For this reason, we were sharply critical of the various Trotskyist sectarians, such as the Spartacist League, who made a program out of being offensive. But we also reject-ed the accommodating politics of the softer wing of Trotskyism, which today has become the International Socialist Organization and also Solidarity in the U.S. We rejected their electoral approaches (such as the Peace and Freedom Party, a middle class protest party, forerunner of the present Green Party and Labor Party efforts). We felt that they were correct to support liberal oppositionists in the unions, but that they did so in an opportunist fashion,without raising political criticisms or stating a revolutionary program. In effect they were preparing to become the left wing of the union bureaucracy. The positive and negative aspects of their approach may be seen today in the development of Teamsters for a Democratic Union.
Over time we concluded that the faults we saw in the Trotskyist movement were more deeply rooted than we had first thought. The RSL reassessed its views of Trotskyism,then of Leninism, and finally even of Marxism. Several people played key roles in this reconsideration of our tradition, especially Ron Tabor. We decided that, for example,Lenin’s belief that his Marxism was the Absolute Truth (a belief based in Marx’s Marxism) played a part in the development of state capitalism in the Soviet Union. The final result of our discussions was the dissolution of the RSL and the merger of a handful of our members into the new Love and Rage Federation—as anarchists.
We think that NEFAC has a great future ahead, as part of the North American and international anarchist upsurge. It is not perfect, and is still feeling its way. Despite an effort to base itself on a unified tradition of anarcho-communism, it is pretty heterogeneous in actual political views on many topics. But it is committed to discussion,internally and externally, to develop its theoretical views. It is correct to base itself on the communist tradition within anarchism, but using the label “communist,” after decades of Russian so-called Communism, creates an unnecessary barrier between it and many working people.To most people, “anarcho-communist” sounds like “libertarian-totalitarian.” While we reject the democratic centralist or vanguardist concepts of Lenin, we continue to believe in the need for revolutionary organization—which is why we are platformists. But NEFAC still seems to be more a network of collectives than a coherent federation. It is mainly coordinated through the Internet (transparently in front of the state). We will work to change this in the future.

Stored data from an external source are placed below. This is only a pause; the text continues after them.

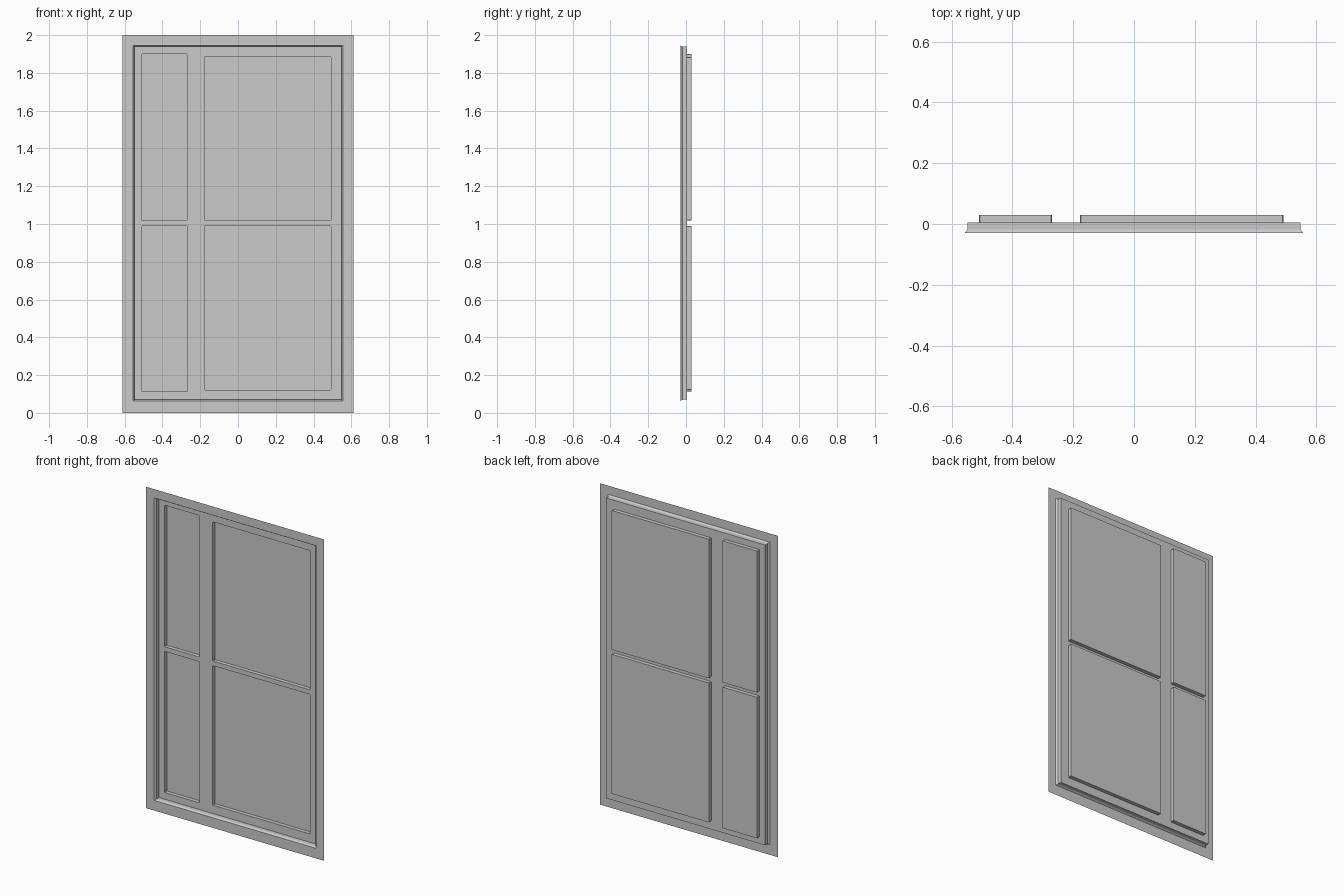
import bpy, bmesh

if "Cube" in bpy.data.objects:
    bpy.data.objects.remove(bpy.data.objects["Cube"])

# Depth levels, front (-y) to back (+y)
RIM, BEVEL, SASH, PANE = -0.029, -0.018, 0.005, 0.029


def loop(x0, x1, z0, z1, y, c=0.0):
    """Rectangle counter-clockwise from the front, corners cut by c."""
    if c == 0:
        return [(x0, y, z0), (x1, y, z0), (x1, y, z1), (x0, y, z1)]
    return [(x0 + c, y, z0), (x1 - c, y, z0), (x1, y, z0 + c), (x1, y, z1 - c),
            (x1 - c, y, z1), (x0 + c, y, z1), (x0, y, z1 - c), (x0, y, z0 + c)]


def finish(name, bm):
    me = bpy.data.meshes.new(name)
    bm.to_mesh(me)
    bm.free()
    ob = bpy.data.objects.new(name, me)
    bpy.context.collection.objects.link(ob)


def loft(name, loops, cap=False):
    """Skin successive loops, optionally closing the last one."""
    bm = bmesh.new()
    rings = [[bm.verts.new(p) for p in lp] for lp in loops]
    for a, b in zip(rings, rings[1:]):
        n = len(a)
        for i in range(n):
            j = (i + 1) % n
            bm.faces.new((a[i], a[j], b[j], b[i]))
    if cap:
        bm.faces.new(rings[-1])
    finish(name, bm)


# Outer rim, bevelled lip and reveal wall
opening = (-0.548, 0.548, 0.070, 1.939)
lip = (-0.557, 0.557, 0.063, 1.946)
loft("outer_frame", [loop(-0.612, 0.612, 0, 2, RIM), loop(*lip, RIM),
                     loop(*opening, BEVEL), loop(*opening, SASH)])

# Four recessed panes
panes = {
    "pane_lower_left": (-0.51, -0.27, 0.112, 0.990),
    "pane_upper_left": (-0.51, -0.27, 1.019, 1.900),
    "pane_lower_right": (-0.178, 0.492, 0.122, 0.990),
    "pane_upper_right": (-0.178, 0.492, 1.019, 1.885),
}
CUT = 0.003
for name, r in panes.items():
    loft(name, [loop(*r, SASH, CUT), loop(*r, PANE, CUT)], cap=True)

# Flat sash plate with the four openings
bm = bmesh.new()
for lp in [loop(*opening, SASH)] + [loop(*r, SASH, CUT) for r in panes.values()]:
    vs = [bm.verts.new(p) for p in lp]
    for i, v in enumerate(vs):
        bm.edges.new((v, vs[(i + 1) % len(vs)]))
bmesh.ops.triangle_fill(bm, use_beauty=True, use_dissolve=False,
                        edges=bm.edges[:], normal=(0, -1, 0))
bm.normal_update()
for f in bm.faces:
    if f.normal.y > 0:
        f.normal_flip()
finish("sash_plate", bm)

Sometimes, too, NEFAC members seem to us to be rigid and dogmatic when discussing post-revolutionary society,implying that it is necessary to everywhere leap immediately to a stateless, moneyless, purely communist society. We suspect that different regions will try out different ways of implementing libertarian socialist goals, in experimental and pluralistic fashions. We did not reject orthodox Marxism in order to become orthodox anarcho-communists (whatever that would be). This is one reason we value the open discussions within NEFAC.
NEFAC is right on the controversial issues of the anarchist movement. It is for real democracy and revolution, against primitivism, and for the working class. We are proud to be part of it.